_THE INPUT_
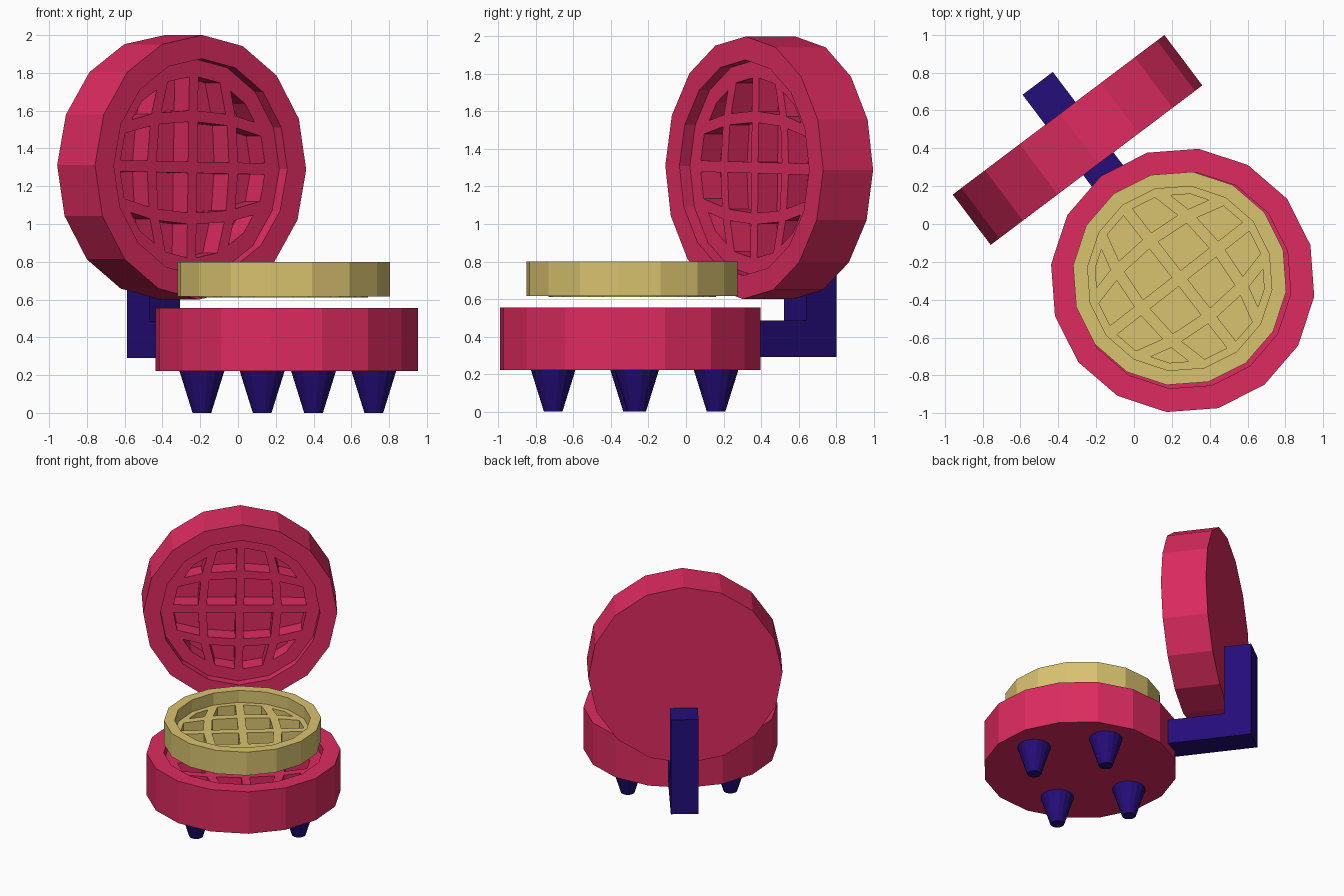
import bpy, bmesh, math
from math import radians, sin, cos, pi
from mathutils import Matrix, Vector

if "Cube" in bpy.data.objects:
    bpy.data.objects.remove(bpy.data.objects["Cube"])


def material(name, rgb):
    m = bpy.data.materials.new(name)
    m.diffuse_color = (*rgb, 1)
    m.use_nodes = True
    m.node_tree.nodes["Principled BSDF"].inputs["Base Color"].default_value = m.diffuse_color
    return m


PINK = material("pink", (0.72, 0.024, 0.115))
NAVY = material("navy", (0.018, 0.004, 0.19))
GOLD = material("gold", (0.69, 0.54, 0.16))

# the whole appliance is turned 37 degrees around the base centre
TURN = Matrix.Translation((0.257, -0.298, 0)) @ Matrix.Rotation(radians(37), 4, 'Z')


def finish(bm, name, mat, matrix):
    bmesh.ops.recalc_face_normals(bm, faces=bm.faces)
    me = bpy.data.meshes.new(name)
    bm.to_mesh(me)
    bm.free()
    me.materials.append(mat)
    ob = bpy.data.objects.new(name, me)
    ob.matrix_world = TURN @ matrix
    bpy.context.collection.objects.link(ob)


def grid_disc(name, mat, matrix, profile, r, rib, pocket):
    """16-sided dish from (radius, z) profile, floor filled with a 4x4 pocket grid."""
    bm = bmesh.new()
    q = pi / 4
    rings = [[bm.verts.new((pr * cos(i * pi / 8), pr * sin(i * pi / 8), z))
              for i in range(16)] for pr, z in profile]
    # rounded grid whose border lies on the 16-gon
    zf = profile[-1][1]
    g = {}
    for i in range(5):
        for j in range(5):
            u, v = (i - 2) / 2, (j - 2) / 2
            g[i, j] = bm.verts.new((r * (sin(q * u) + u * (cos(q * v) - cos(q))),
                                    r * (sin(q * v) + v * (cos(q * u) - cos(q))), zf))
    border = [k for k in g if k[0] in (0, 4) or k[1] in (0, 4)]
    border.sort(key=lambda k: round(math.atan2(g[k].co.y, g[k].co.x) / (pi / 8)) % 16)
    rings.append([g[k] for k in border])
    for a, b in zip(rings, rings[1:]):
        for i in range(16):
            n = (i + 1) % 16
            bm.faces.new((a[i], a[n], b[n], b[i]))
    bm.faces.new(rings[0][::-1])
    cells = [bm.faces.new((g[i, j], g[i + 1, j], g[i + 1, j + 1], g[i, j + 1]))
             for i in range(4) for j in range(4)]
    bmesh.ops.recalc_face_normals(bm, faces=bm.faces)
    # sink each cell, leaving ribs between them
    bmesh.ops.inset_individual(bm, faces=cells, thickness=rib / 2, use_even_offset=True)
    sunk = bmesh.ops.extrude_discrete_faces(bm, faces=cells)['faces']
    bmesh.ops.translate(bm, verts=list({v for f in sunk for v in f.verts}),
                        vec=(0, 0, -pocket))
    finish(bm, name, mat, matrix)


# base and lid share one shape
shell = [(0.7, 0), (0.7, 0.333), (0.575, 0.333), (0.575, 0.263)]
spin = lambda d: Matrix.Rotation(radians(d), 4, 'Z')
grid_disc("base", PINK, Matrix.Translation((0, 0, 0.222)) @ spin(1),
          shell, 0.515, 0.06, 0.13)
grid_disc("lid", PINK, Matrix.Translation((0.003, 1.093, 1.3))
          @ Matrix.Rotation(radians(90), 4, 'X') @ spin(-1), shell, 0.515, 0.06, 0.13)

# waffle floating above the base
grid_disc("waffle", GOLD, Matrix.Translation((-0.006, 0.018, 0.615)) @ spin(1),
          [(0.567, 0), (0.567, 0.185), (0.49, 0.185), (0.49, 0.09)], 0.48, 0.06, 0.094)

# tapered feet
for sx, side in ((-1, "left"), (1, "right")):
    for sy, end in ((-1, "front"), (1, "back")):
        bm = bmesh.new()
        bmesh.ops.create_cone(bm, cap_ends=True, segments=16,
                              radius1=0.05, radius2=0.12, depth=0.222)
        finish(bm, f"foot_{end}_{side}", NAVY,
               Matrix.Translation((0.02 + sx * 0.37, 0.015 + sy * 0.265, 0.111)))

# L-shaped hinge arm
bm = bmesh.new()
outline = [(0.64, 0.29), (1.292, 0.29), (1.292, 1.04), (1.092, 1.04), (1.092, 0.485), (0.64, 0.485)]
face = bm.faces.new([bm.verts.new((-0.085, y, z)) for y, z in outline])
ext = bmesh.ops.extrude_face_region(bm, geom=[face])['geom']
bmesh.ops.translate(bm, vec=(0.2, 0, 0),
                    verts=[v for v in ext if isinstance(v, bmesh.types.BMVert)])
finish(bm, "hinge_arm", NAVY, Matrix())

_INSTRUCTIONS TO FOLLOW_
In the listing above, find the line with "for i in range(4)" and the line with "# base and lid share one shape", then print exactly those two lines and every line between them, and nothing more.

_SOLUTION FOR THIS TASK_
             for i in range(4) for j in range(4)]
    bmesh.ops.recalc_face_normals(bm, faces=bm.faces)
    # sink each cell, leaving ribs between them
    bmesh.ops.inset_individual(bm, faces=cells, thickness=rib / 2, use_even_offset=True)
    sunk = bmesh.ops.extrude_discrete_faces(bm, faces=cells)['faces']
    bmesh.ops.translate(bm, verts=list({v for f in sunk for v in f.verts}),
                        vec=(0, 0, -pocket))
    finish(bm, name, mat, matrix)


# base and lid share one shape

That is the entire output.